Arrangements like that yield the Mates’ impervious solidarity, even in the face of challenges like love-struck fans. (“We’re over jealousy—that shit’s for weaklings,” Jason says.) And after seven years performing as a duo, they talk with more insight about musicianship than most couples do about matrimony. “We’re good at communicating with each other, and that’s so important for a band,” Kori says. To say nothing of a marriage.
Chris Johansson and Jo Jackson, Visual Artists
Both Chris Johanson, 35, and Jo Jackson, 32, took their sweet time before breaking the artists-don’t-date rule. They met at a San Francisco bookstore, then spent six years alternately ignoring and fighting with one another, all the while nursing a secret crush.
Mutual artistic respect finally brought their feelings to the surface. The New York Times called Johanson’s sprawling sculptures and annotated paintings of crude figures “an engagement with New Age thinking—both spoofing it and embracing it.” Jo’s review would probably have read more like “cute and virile.” And her paintings—precise, flat silhouettes of birds, water, and other forms—“seemed really damaged, which attracted me,” Chris says. After collaborating for an art auction in Los Angeles, the pair’s stare-down finally turned to hookup. They married last year and bought a home in Portland, Oregon.

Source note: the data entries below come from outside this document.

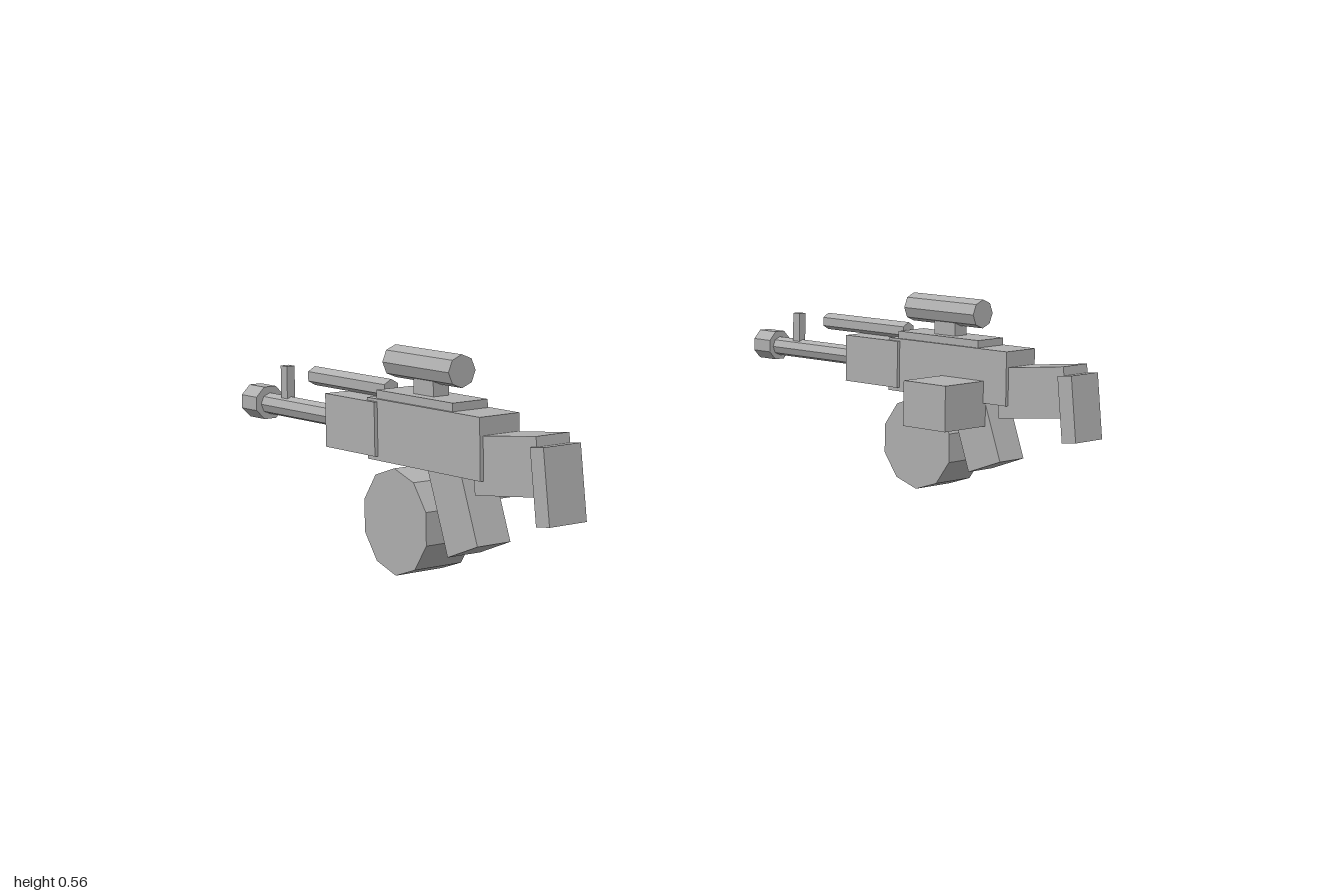
import * as THREE from 'three';

const metal = new THREE.MeshStandardMaterial({ color: 0xb0b0b0 });
metal.name = 'grey metal';

// Box at a centre, with an optional tilt about x
function box(name, size, pos, tilt = 0) {
  const mesh = new THREE.Mesh(new THREE.BoxGeometry(...size), metal);
  mesh.name = name;
  mesh.position.set(...pos);
  mesh.rotation.x = tilt;
  return mesh;
}

// Faceted rod along z between two z values; turn rotates its facets
function rod(name, radius, sides, y, z0, z1, turn = 0) {
  const geo = new THREE.CylinderGeometry(radius, radius, Math.abs(z1 - z0), sides).toNonIndexed();
  geo.rotateY(turn);
  geo.rotateX(Math.PI / 2);
  geo.computeVertexNormals();
  const mesh = new THREE.Mesh(geo, metal);
  mesh.name = name;
  mesh.position.set(0, y, (z0 + z1) / 2);
  return mesh;
}

// Ten-sided drum, axis along x, with a corner pointing up
function drum() {
  const geo = new THREE.CylinderGeometry(0.134, 0.134, 0.142, 10).toNonIndexed();
  geo.rotateX(Math.PI / 2);
  geo.rotateY(Math.PI / 2);
  geo.computeVertexNormals();
  const mesh = new THREE.Mesh(geo, metal);
  mesh.name = 'drumMagazine';
  mesh.position.set(0, 0.135, 0.07);
  return mesh;
}

// One blaster; inward is the x direction towards the model's middle
function createBlaster(inward) {
  const g = new THREE.Group();
  g.add(
    // body
    box('receiver', [0.12, 0.154, 0.455], [0, 0.354, 0.172]),
    box('topRail', [0.106, 0.03, 0.31], [0, 0.437, 0.131]),
    box('handguard', [0.139, 0.136, 0.21], [0, 0.356, -0.117]),
    // stock and grip
    box('stock', [0.1, 0.143, 0.25], [0, 0.323, 0.482], -0.11),
    box('buttPlate', [0.112, 0.186, 0.05], [0, 0.291, 0.618], -0.11),
    box('grip', [0.1, 0.22, 0.126], [0, 0.196, 0.276], -0.35),
    // barrel group
    rod('barrel', 0.028, 8, 0.354, -0.2, -0.58),
    rod('muzzle', 0.046, 8, 0.356, -0.577, -0.646, Math.PI / 8),
    rod('upperTube', 0.0245, 6, 0.4485, -0.035, -0.367),
    box('frontSight', [0.024, 0.09, 0.028], [0, 0.417, -0.492]),
    // scope
    box('scopeMount', [0.048, 0.05, 0.08], [0, 0.468, 0.131]),
    rod('scope', 0.041, 8, 0.521, 0.255, -0.014),
    // feed parts
    drum(),
    box('sideBox', [0.175, 0.13, 0.16], [inward * 0.1295, 0.275, 0.235])
  );
  return g;
}

export function createModel() {
  const model = new THREE.Group();
  model.name = 'blasterPair';
  for (const side of [1, -1]) {
    const blaster = createBlaster(-side);
    blaster.name = side > 0 ? 'leftBlaster' : 'rightBlaster';
    blaster.position.x = side * 0.929;
    model.add(blaster);
  }
  return model;
}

Chris’s work made the national stage in 2002 when it was selected by the Whitney Biennial. That might have pushed a lesser couple into rarefied, air-kissing ranks, but Johanson and Jackson’s work remains focused on the social themes the two have always pursued. Together with 30 other artists and writers, the couple recently produced illustrations for A Place Called the Universe, an alternative-education textbook for Portland grade-schoolers. Despite intersecting creative careers, the couple’s greatest disagreements these days are domestic. “Mostly when we fight,” Jo says, “it’s because Chris won’t let us get a tiny dog.”